relevant to these responsive records," Hardy wrote.
said it is not clear whether the FBI is using Carrier IQ in its own
investigations, whether it is currently investigating the company or a
combination of both. However, Jeff Cormier, an attorney with
The Next Web
, said there is no indication of an ongoing investigation,
since the letter mentioned only "pending or prospective" proceedings.
denial was most likely because Sen. Al Franken, D-Minn., and other
congressional lawmakers are asking for the
Federal Trade Commission to investigate
, according to Cormier. "That
is the likely reason why information is being withheld. It's completely
inaccurate to state there is an 'ongoing investigation,'" Cormier said.
has also asked wireless companies and hardware makers to hand over information
related to how they're using Carrier IQ data in their products or services by
IQ also released a new document on Dec. 12 that details how carriers deploy the
tool, called IQ Agent, how it works on installed devices and what kind of data
it is capable of collecting. The company separately denied ever handing over
any data to the FBI.
IQ has never provided any data to the FBI. If approached by a law enforcement
agency, we would refer them to the network operators because the diagnostic
data collected belongs to them and not Carrier IQ," the company said.
company also admitted that IQ Agent has a bug that could cause the application
to collect the contents of SMS messages. Under some limited circumstances, such
as when the user receives an SMS during a call or during a data session, the
software will be able to log the contents of SMS messages sent to the user, but
the contents would be encrypted and not be human readable, according to Carrier

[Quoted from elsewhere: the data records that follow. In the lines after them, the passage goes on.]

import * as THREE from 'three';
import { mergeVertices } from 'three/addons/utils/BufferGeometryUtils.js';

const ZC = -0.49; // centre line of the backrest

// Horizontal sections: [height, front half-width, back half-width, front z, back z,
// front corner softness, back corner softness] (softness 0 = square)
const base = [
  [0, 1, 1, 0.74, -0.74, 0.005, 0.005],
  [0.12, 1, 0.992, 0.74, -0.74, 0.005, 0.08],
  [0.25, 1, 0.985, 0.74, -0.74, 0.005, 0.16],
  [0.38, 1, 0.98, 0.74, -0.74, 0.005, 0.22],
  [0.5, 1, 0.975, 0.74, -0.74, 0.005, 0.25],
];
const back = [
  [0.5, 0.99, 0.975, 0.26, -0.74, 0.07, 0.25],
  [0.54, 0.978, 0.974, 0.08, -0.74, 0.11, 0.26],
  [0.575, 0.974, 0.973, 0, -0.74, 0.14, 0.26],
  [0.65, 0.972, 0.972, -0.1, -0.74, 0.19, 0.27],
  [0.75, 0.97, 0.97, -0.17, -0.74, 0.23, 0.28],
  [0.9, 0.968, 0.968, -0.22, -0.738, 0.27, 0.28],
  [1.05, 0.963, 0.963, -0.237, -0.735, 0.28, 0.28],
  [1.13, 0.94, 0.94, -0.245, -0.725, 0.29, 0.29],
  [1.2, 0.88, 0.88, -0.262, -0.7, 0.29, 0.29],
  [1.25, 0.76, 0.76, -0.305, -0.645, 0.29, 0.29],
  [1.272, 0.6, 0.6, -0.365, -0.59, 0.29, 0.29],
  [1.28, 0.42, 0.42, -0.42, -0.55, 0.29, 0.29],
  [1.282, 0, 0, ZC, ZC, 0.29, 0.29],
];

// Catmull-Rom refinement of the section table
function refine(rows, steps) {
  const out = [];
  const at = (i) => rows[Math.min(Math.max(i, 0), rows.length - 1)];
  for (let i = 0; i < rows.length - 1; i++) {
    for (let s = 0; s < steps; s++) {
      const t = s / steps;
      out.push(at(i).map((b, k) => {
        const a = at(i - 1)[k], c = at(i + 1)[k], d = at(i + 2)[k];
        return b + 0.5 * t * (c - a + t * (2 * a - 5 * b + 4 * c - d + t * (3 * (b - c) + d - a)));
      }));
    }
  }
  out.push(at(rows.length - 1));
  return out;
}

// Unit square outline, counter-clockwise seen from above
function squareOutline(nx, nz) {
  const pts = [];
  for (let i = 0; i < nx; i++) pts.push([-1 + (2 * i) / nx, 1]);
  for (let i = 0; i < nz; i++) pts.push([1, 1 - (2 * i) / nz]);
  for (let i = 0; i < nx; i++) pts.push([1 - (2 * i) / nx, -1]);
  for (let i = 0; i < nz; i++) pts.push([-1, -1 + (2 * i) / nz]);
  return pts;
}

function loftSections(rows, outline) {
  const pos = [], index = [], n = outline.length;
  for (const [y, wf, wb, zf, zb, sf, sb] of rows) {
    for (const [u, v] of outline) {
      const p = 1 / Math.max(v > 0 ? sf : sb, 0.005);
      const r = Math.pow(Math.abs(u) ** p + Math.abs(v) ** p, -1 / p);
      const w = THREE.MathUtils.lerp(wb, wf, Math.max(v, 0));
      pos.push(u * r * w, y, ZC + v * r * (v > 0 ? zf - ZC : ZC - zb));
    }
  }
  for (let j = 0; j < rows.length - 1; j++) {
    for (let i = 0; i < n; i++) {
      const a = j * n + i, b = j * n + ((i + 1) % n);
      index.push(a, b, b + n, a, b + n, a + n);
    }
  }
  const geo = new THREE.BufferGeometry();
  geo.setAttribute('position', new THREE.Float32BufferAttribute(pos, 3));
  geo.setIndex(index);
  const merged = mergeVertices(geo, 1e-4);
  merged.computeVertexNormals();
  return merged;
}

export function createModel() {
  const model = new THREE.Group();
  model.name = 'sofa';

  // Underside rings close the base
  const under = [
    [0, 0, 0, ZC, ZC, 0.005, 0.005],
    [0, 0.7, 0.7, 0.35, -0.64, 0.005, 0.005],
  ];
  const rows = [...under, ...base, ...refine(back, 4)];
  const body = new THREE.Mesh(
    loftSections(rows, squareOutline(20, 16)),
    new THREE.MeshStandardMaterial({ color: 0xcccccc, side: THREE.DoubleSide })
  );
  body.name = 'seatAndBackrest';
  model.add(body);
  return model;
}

IQ. The only way to access the information is by using special software, and
carriers don't have access to the software or the messages, the document said.
Carrier IQ has since fixed the bug.
the course of the past week, as Carrier IQ conducted extensive reviews with the
Network Operators, Carrier IQ has discovered an unintended bug in a diagnostic
profile to measure radio-network-to-mobile device signaling," the company
wrote in the document.
researchers who have reverse-engineered IQ Agent on various Android devices
have found that the software does not, in fact, have the ability to record text
messages, emails or the contents of Web pages visited by users. The application
can log which URLs a user visits, but not the contents of those pages. It also
can't see or record the contents of emails or other messages, researchers said.
data that system administrator Trevor Eckhart flagged as being collected by
Carrier IQ was actually debugging data that was being written to Android log
files, Carrier IQ said. The software does not use those logs to collect data or
transmit to carriers. The debug messages were from a preproduction handset manufacturer
and the manufacturer had forgotten to turn off the software's debug
capabilities, the company said.
IQ said it is working with handset manufacturers to get them to turn off debug
messages with personal data "to prevent them from being written into log